I really enjoyed this, despite the fact that the plot veered in a direction different from the one I expected. From the blurb, I assumed that Katsa’s story would be about her stealthy and growing defiance to her uncle – I expected a bit more court intrigue. Instead, much of the story is taken up with a journey, travelling between the seven kingdoms. I confess I’d have preferred the court intrigue, but not by much. The plot is interesting and kept my attention.
Yes, as others have said, this is yet another book with seven kingdoms. Yes, some of the names are stupid. Others bloggers have used the name Po as an example, but I have to mention the little girl Bitterblue. Despite the painful contrivance of some of these names, Graceling also has successful creativity. The idea of people with different coloured eyes being ‘graced’ in some way is certainly to me completely unique and an interesting premise.
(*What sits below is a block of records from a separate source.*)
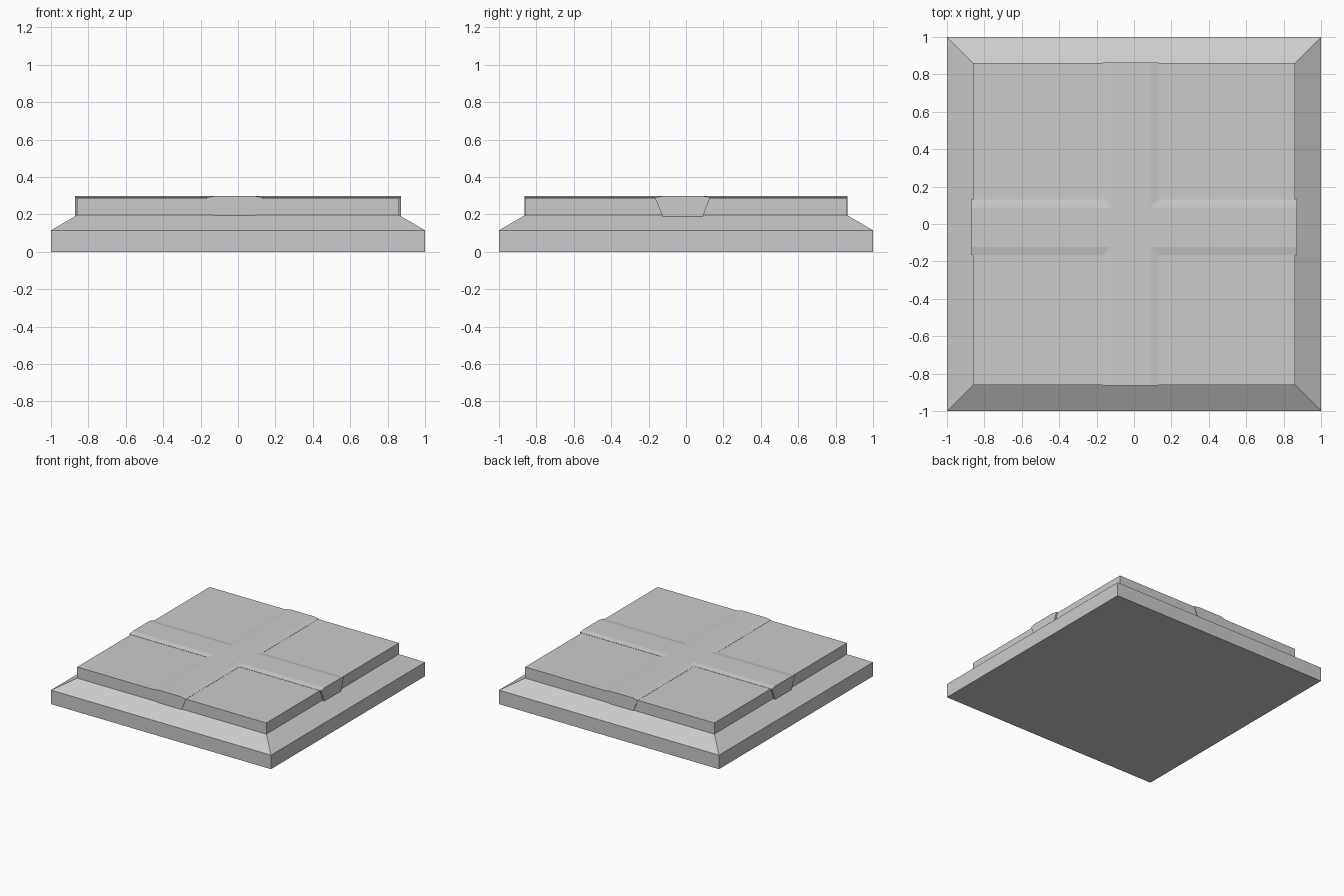
import bpy, bmesh

if "Cube" in bpy.data.objects:
    bpy.data.objects.remove(bpy.data.objects["Cube"])


def loft(name, rings):
    """Skin a stack of equal-length (points, z) outlines and cap both ends."""
    bm = bmesh.new()
    loops = [[bm.verts.new((x, y, z)) for x, y in pts] for pts, z in rings]
    n = len(loops[0])
    for a, b in zip(loops, loops[1:]):
        for i in range(n):
            j = (i + 1) % n
            bm.faces.new((a[i], a[j], b[j], b[i]))
    bm.faces.new(loops[0][::-1])
    bm.faces.new(loops[-1])
    bmesh.ops.recalc_face_normals(bm, faces=bm.faces)
    mesh = bpy.data.meshes.new(name)
    bm.to_mesh(mesh)
    bm.free()
    obj = bpy.data.objects.new(name, mesh)
    bpy.context.collection.objects.link(obj)
    return obj


def square(h):
    return [(-h, -h), (h, -h), (h, h), (-h, h)]


def cross(lo, hi, lx=0.872, ly=0.864, c=0.008):
    """Plus-shaped outline, arms between lo and hi, with clipped inner corners."""
    return [(lo, -ly), (hi, -ly), (hi, lo - c), (hi + c, lo),
            (lx, lo), (lx, hi), (hi + c, hi), (hi, hi + c),
            (hi, ly), (lo, ly), (lo, hi + c), (lo - c, hi),
            (-lx, hi), (-lx, lo), (lo - c, lo), (lo, lo - c)]


# Wide base with sloping shoulders
loft("base", [(square(1.0), 0.0), (square(1.0), 0.115), (square(0.86), 0.197)])

# Raised square slab, running down through the base
loft("slab", [(square(0.86), 0.004), (square(0.86), 0.289)])

# Crossed straps with a tapered section, just proud of the slab
loft("cross_straps", [(cross(-0.125, 0.09), 0.19),
                      (cross(-0.167, 0.13), 0.291),
                      (cross(-0.122, 0.088), 0.299)])
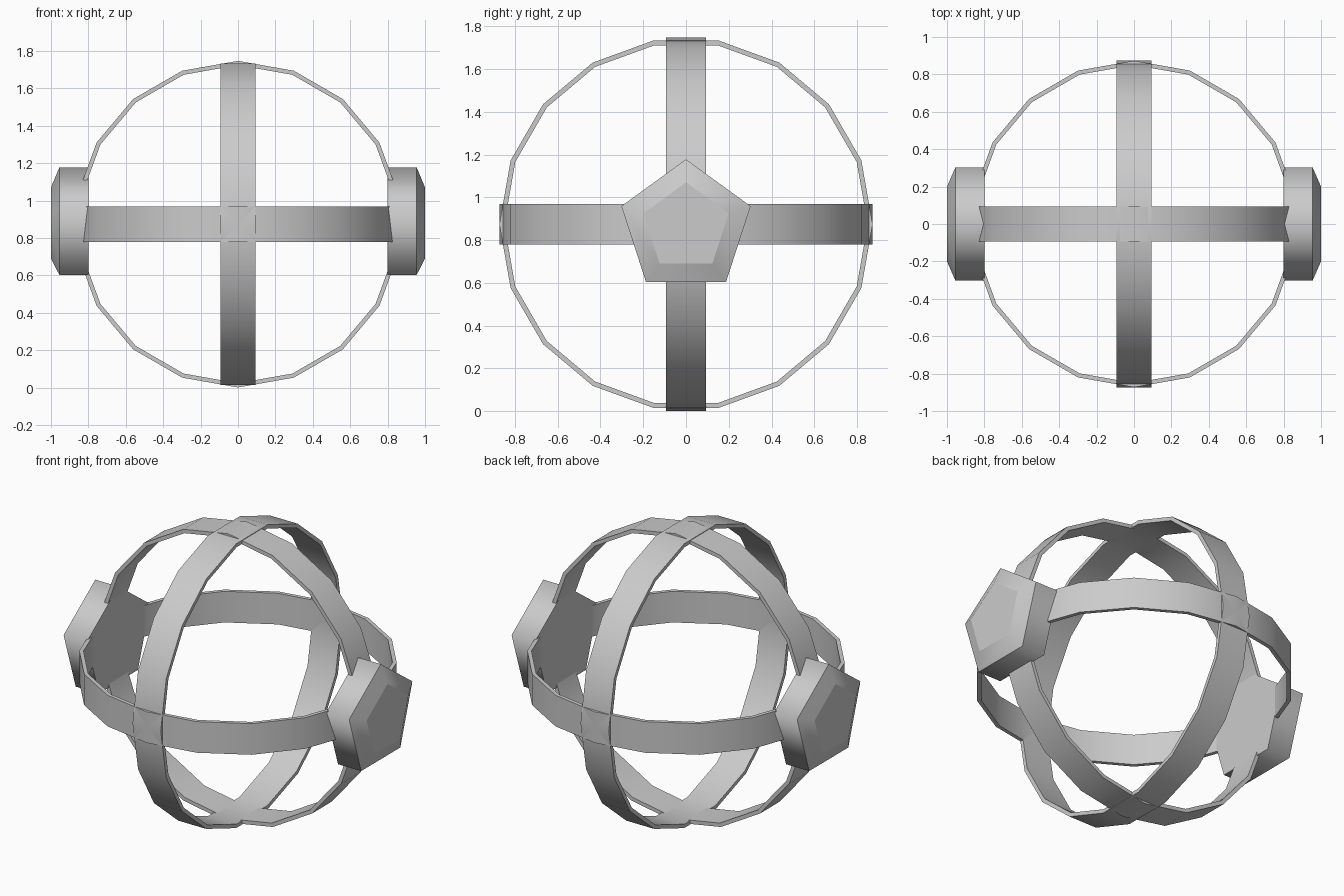
import bpy
import bmesh
import math
from mathutils import Matrix, Vector

cube = bpy.data.objects.get("Cube")
if cube:
    bpy.data.objects.remove(cube, do_unlink=True)

CENTRE = 0.874
RADIUS, THICK, HALF_WIDTH, SIDES = 0.873, 0.023, 0.094, 18

grey = bpy.data.materials.new("light grey")
grey.use_nodes = True
colour = (0.6, 0.6, 0.6, 1)
grey.diffuse_color = colour
grey.node_tree.nodes["Principled BSDF"].inputs["Base Color"].default_value = colour


def lathe_rings(name, rings, sides, closed, matrix):
    """Join rings of (radius, height) around local z; rims between rings stay sharp."""
    bm = bmesh.new()
    loops = []
    for radius, height in rings:
        loops.append([bm.verts.new((radius * math.cos(a), radius * math.sin(a), height))
                      for a in (math.tau * i / sides for i in range(sides))])
    pairs = list(zip(loops, loops[1:]))
    if closed:
        pairs.append((loops[-1], loops[0]))
    else:
        bm.faces.new(loops[0])
        bm.faces.new(loops[-1])
    for low, high in pairs:
        for i in range(sides):
            j = (i + 1) % sides
            bm.faces.new((low[i], low[j], high[j], high[i]))
    for face in bm.faces:
        face.smooth = True
    for loop in loops:
        for i in range(sides):
            bm.edges.get((loop[i], loop[(i + 1) % sides])).smooth = False
    bmesh.ops.transform(bm, matrix=matrix, verts=bm.verts)
    bmesh.ops.recalc_face_normals(bm, faces=bm.faces)
    mesh = bpy.data.meshes.new(name)
    bm.to_mesh(mesh)
    bm.free()
    mesh.materials.append(grey)
    obj = bpy.data.objects.new(name, mesh)
    bpy.context.collection.objects.link(obj)
    return obj


def frame(start, axis, height):
    """Place local x along start and local z along axis."""
    x, z = Vector(start), Vector(axis)
    basis = Matrix((x, z.cross(x), z)).transposed().to_4x4()
    return Matrix.Translation((0, 0, height)) @ basis


# Three crossing bands, each with a corner on its start direction
inner = RADIUS - THICK
band = [(RADIUS, -HALF_WIDTH), (RADIUS, HALF_WIDTH), (inner, HALF_WIDTH), (inner, -HALF_WIDTH)]
for name, start, axis in (
        ("horizontal_band", (0, 1, 0), (0, 0, 1)),
        ("front_facing_band", (0, 0, 1), (0, 1, 0)),
        ("side_facing_band", (0, 1, 0), (1, 0, 0))):
    lathe_rings(name, band, SIDES, True, frame(start, axis, CENTRE))

# Five-sided end caps with a chamfered outer face
cap = [(0.318, 0.8), (0.318, 0.955), (0.21, 1.0)]
for name, side in (("left_cap", 1), ("right_cap", -1)):
    lathe_rings(name, cap, 5, False, frame((0, 0, 1), (side, 0, 0), 0.86))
Graceling takes this clever world building and adds an adventurous plot. It did feel a bit of a ‘quest’ book, but there is nothing wrong with that other than over-usage, and Graceling is different enough in other ways that it doesn’t matter.
Overall, an entertaining and enjoyable read. Kristin Cashore has created a world that readers will want to return to. Despite my disappointment in some areas, it held my attention. I just feel that it had a bit more potential.
* I suppose I should mention that it has some sex in it. It would probably be a 12A in movie terms.